The elephant in the room – the safeguard mecahnism
As noted in earlier updates, the Safeguard Mechanism (excluding the electricity sector) remains the elephant in the room for Australian legislators, with emissions covered by the scheme growing from 89 Mt in 2005 to a high of 142 Mt in 2019 (60 per cent above 2005 levels).
By 2030 safeguard emissions are projected to be 187 Mt, or 110 per cent above 2005 levels, with emissions increases in almost all major categories.
As we enter the first year of the Paris Agreement compliance period, large-scale emissions growth from industry is therefore in conflict with Australia’s Paris commitments, particularly any new long-term emissions reduction target ahead of November’s UN climate summit.

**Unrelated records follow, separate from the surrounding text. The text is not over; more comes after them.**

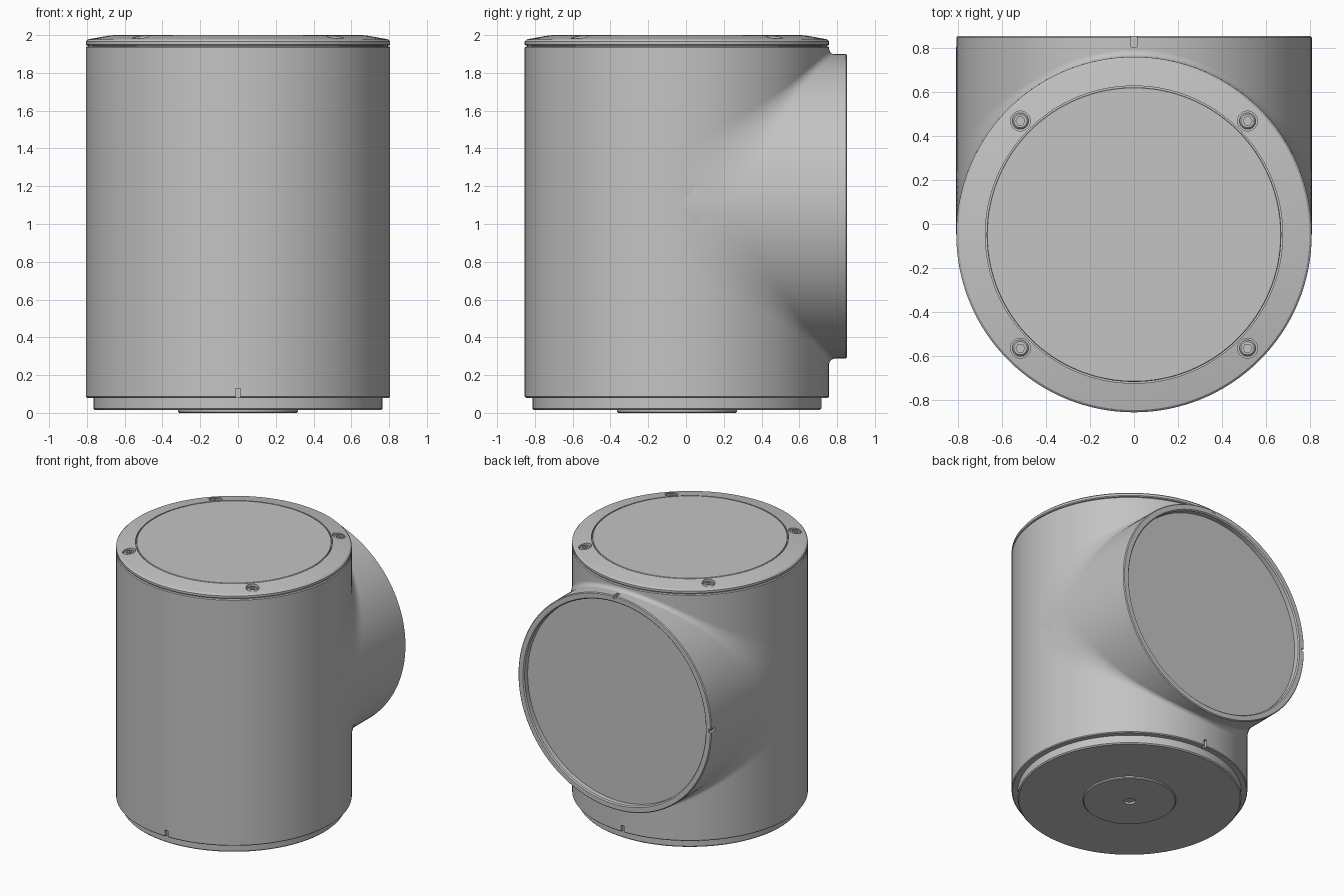
import bpy, bmesh, math
from mathutils import Matrix, Vector

if "Cube" in bpy.data.objects:
    bpy.data.objects.remove(bpy.data.objects["Cube"])

R = 0.806          # radius of body and side branch
CY = -0.048        # body axis in y
BZ = 1.093         # branch axis height
END = 0.9          # branch length from the body axis
SEG = 128

grey = bpy.data.materials.new("metal grey")
grey.use_nodes = True
grey.diffuse_color = (0.55, 0.55, 0.55, 1)
grey.node_tree.nodes["Principled BSDF"].inputs["Base Color"].default_value = (0.55, 0.55, 0.55, 1)

UPRIGHT = Matrix.Translation((0, CY, 0))
SIDEWAYS = Matrix.Translation((0, CY, BZ)) @ Matrix.Rotation(-math.pi / 2, 4, 'X')


def finish(name, bm):
    mesh = bpy.data.meshes.new(name)
    bm.to_mesh(mesh)
    bm.free()
    mesh.materials.append(grey)
    obj = bpy.data.objects.new(name, mesh)
    bpy.context.collection.objects.link(obj)
    return obj


def lathe(name, profile, matrix=UPRIGHT, steps=SEG, closed=False):
    """Spin a (radius, height) profile around the local z axis."""
    bm = bmesh.new()
    verts = [bm.verts.new((r, 0, z)) for r, z in profile]
    edges = [bm.edges.new(pair) for pair in zip(verts, verts[1:])]
    if closed:
        edges.append(bm.edges.new((verts[-1], verts[0])))
    bmesh.ops.spin(bm, geom=verts + edges, cent=(0, 0, 0), axis=(0, 0, 1),
                   angle=2 * math.pi, steps=steps, use_merge=False)
    bmesh.ops.remove_doubles(bm, verts=bm.verts, dist=1e-5)
    bmesh.ops.recalc_face_normals(bm, faces=bm.faces)
    bm.transform(matrix)
    return finish(name, bm)


def box(name, centre, size):
    bm = bmesh.new()
    bmesh.ops.create_cube(bm, size=1)
    bm.transform(Matrix.Translation(centre) @ Matrix.Diagonal((*size, 1)))
    return finish(name, bm)


def activate(obj):
    bpy.ops.object.select_all(action='DESELECT')
    obj.select_set(True)
    bpy.context.view_layer.objects.active = obj


def cut(obj, cutters):
    for cutter in cutters:
        cutter.hide_render = True
        mod = obj.modifiers.new("cut", 'BOOLEAN')
        mod.operation = 'DIFFERENCE'
        mod.solver = 'EXACT'
        mod.object = cutter
        activate(obj)
        bpy.ops.object.modifier_apply(modifier=mod.name)
        bpy.data.objects.remove(cutter)


# Main body with index notches at the front and back of its lower edge
body = lathe("body", [(0, 0.08), (R - 0.006, 0.08), (R, 0.086), (R, 1.935),
                      (R - 0.006, 1.941), (0, 1.941)])
cut(body, [box("notch_cutter", (0, CY + s * R, 0.1), (0.025, 0.05, 0.06)) for s in (-1, 1)])

# Seam under the cap
seam = lathe("cap_seam", [(0, 1.93), (R - 0.012, 1.93), (R - 0.012, 1.96), (0, 1.96)])

# Base spigot and centre plate with a small hole
base = lathe("base", [(0, 0.015), (0.757, 0.015), (0.765, 0.023), (0.765, 0.09), (0, 0.09)])
plate = lathe("base_plate", [(0.04, 0.02), (0.04, 0), (0.312, 0), (0.318, 0.006),
                             (0.318, 0.02)], closed=True)

# Sloping cap ring, flat lid
ring = lathe("cap_ring", [(0.674, 1.945), (R - 0.005, 1.945), (R, 1.951), (R, 1.967),
                          (R - 0.01, 1.977), (R - 0.03, 1.981), (0.674, 1.999)], closed=True)
lid = lathe("cap_lid", [(0, 1.95), (0.668, 1.95), (0.668, 1.997), (0.665, 2.0), (0, 2.0)])

# Four counterbored socket screws in the cap ring
spots = [(sx * 0.515, CY + sy * 0.515) for sx in (-1, 1) for sy in (-1, 1)]
cut(ring, [lathe("bore_cutter", [(0, 1.962), (0.045, 1.962), (0.045, 2.05), (0, 2.05)],
                 Matrix.Translation((x, y, 0)), 32) for x, y in spots])
screws = []
for x, y in spots:
    place = Matrix.Translation((x, y, 0))
    screw = lathe("cap_screw", [(0, 1.955), (0.037, 1.955), (0.037, 1.978), (0.03, 1.985),
                                (0, 1.985)], place, 32)
    cut(screw, [lathe("socket_cutter", [(0, 1.97), (0.02, 1.97), (0.02, 2.05), (0, 2.05)],
                      place, 6)])
    screws.append(screw)

# Side branch with recessed end and rim notches
branch = lathe("side_branch", [(0, 0), (R, 0), (R, END - 0.006), (R - 0.006, END),
                               (0.765, END), (0.757, END - 0.008), (0.757, END - 0.045),
                               (0, END - 0.045)], SIDEWAYS)
rim_y = CY + END
cut(branch, [box("notch_cutter", (0, rim_y, BZ + R), (0.025, 0.1, 0.04)),
             box("notch_cutter", (-R, rim_y, BZ), (0.04, 0.1, 0.025))])

# Blend between body and branch, widening toward the flanks; mirrored below
bm = bmesh.new()
ROWS, ARC = 96, 10
grid = []
for i in range(ROWS + 1):
    t = math.radians(-88 + 176 * i / ROWS)
    d = 0.03 + 0.2 * math.sin(t) ** 6
    corner = R * math.cos(t)
    row = []
    for j in range(ARC + 1):
        a = math.pi / 2 * j / ARC
        row.append(bm.verts.new((R * math.sin(t), CY + corner + d * (1 - math.cos(a)),
                                 corner + d * (1 - math.sin(a)))))
    grid.append(row)
for low, high in zip(grid, grid[1:]):
    for j in range(ARC):
        bm.faces.new((low[j], high[j], high[j + 1], low[j + 1]))
blend = finish("branch_blend", bm)
blend.location.z = BZ
mirror = blend.modifiers.new("mirror", 'MIRROR')
mirror.use_axis = (False, False, True)
mirror.use_mirror_merge = False
activate(blend)
bpy.ops.object.modifier_apply(modifier="mirror")

# Smooth curved surfaces, keep edges crisp
for obj in [body, seam, base, plate, ring, lid, branch, blend] + screws:
    activate(obj)
    bpy.ops.object.shade_smooth_by_angle(angle=math.radians(25))
bpy.ops.object.select_all(action='DESELECT')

The Safeguard Mechanism covers greenhouse gas emissions from Australia’s largest emitting facilities (emitting more than 100,000 tonnes of CO2-e per annum), extending to 450 facilities (around 260 businesses) in the Electricity, Mining, Oil and Gas, Manufacturing, Transport, and Waste sectors.
In 2019, these facilities accounted 60 per cent of Australia’s total emissions, with the electricity sector contributing one-third (33 per cent) of national emissions, and the industrial sectors contributing one-quarter (26 per cent).
By 2030, these facilities are projected to account for 62 per cent of Australia’s total emissions – with the industrial sectors contributing 37 per cent of all emissions, and the electricity sector 25 per cent.
Under this trajectory, industrial sector emissions are projected to surpass electricity as Australia’s largest emitting segment in 2023-24, with no obligation on large companies to reduce, or offset, emissions growth.
Under the current design of the Safeguard Mechanism, facilities are issued an “emissions baseline”. Rather than decline over time, baselines are set in line with forecast production and emissions intensity, and may be updated annually to reflect actual production.
In October 2019, the government appointed an expert panel to review the Emissions Reduction Fund (ERF) and safeguard mechanism framework, seeking to examine opportunities for further abatement and options to enhance the ERF.
The review is expected to report in the first half of 2020, with the government also considering a new long-term emissions reduction target ahead of November’s UN climate summit.
This is an extract from RepuTex’s Carbon Quarterly Outlook (Q3 FY19-20). RepuTex’s Carbon Quarterly provides analysis of developments impacting the Australian carbon market and market-related factors including our supply and demand forecasts, and long-term carbon price scenarios under the Paris Agreement.
To access its full Carbon Quarterly, including long term carbon price, supply and demand forecasts, please click here. Established in 1999, RepuTex is Australia’s leading provider of modelling services for the Australian electricity, renewable energy and emissions markets.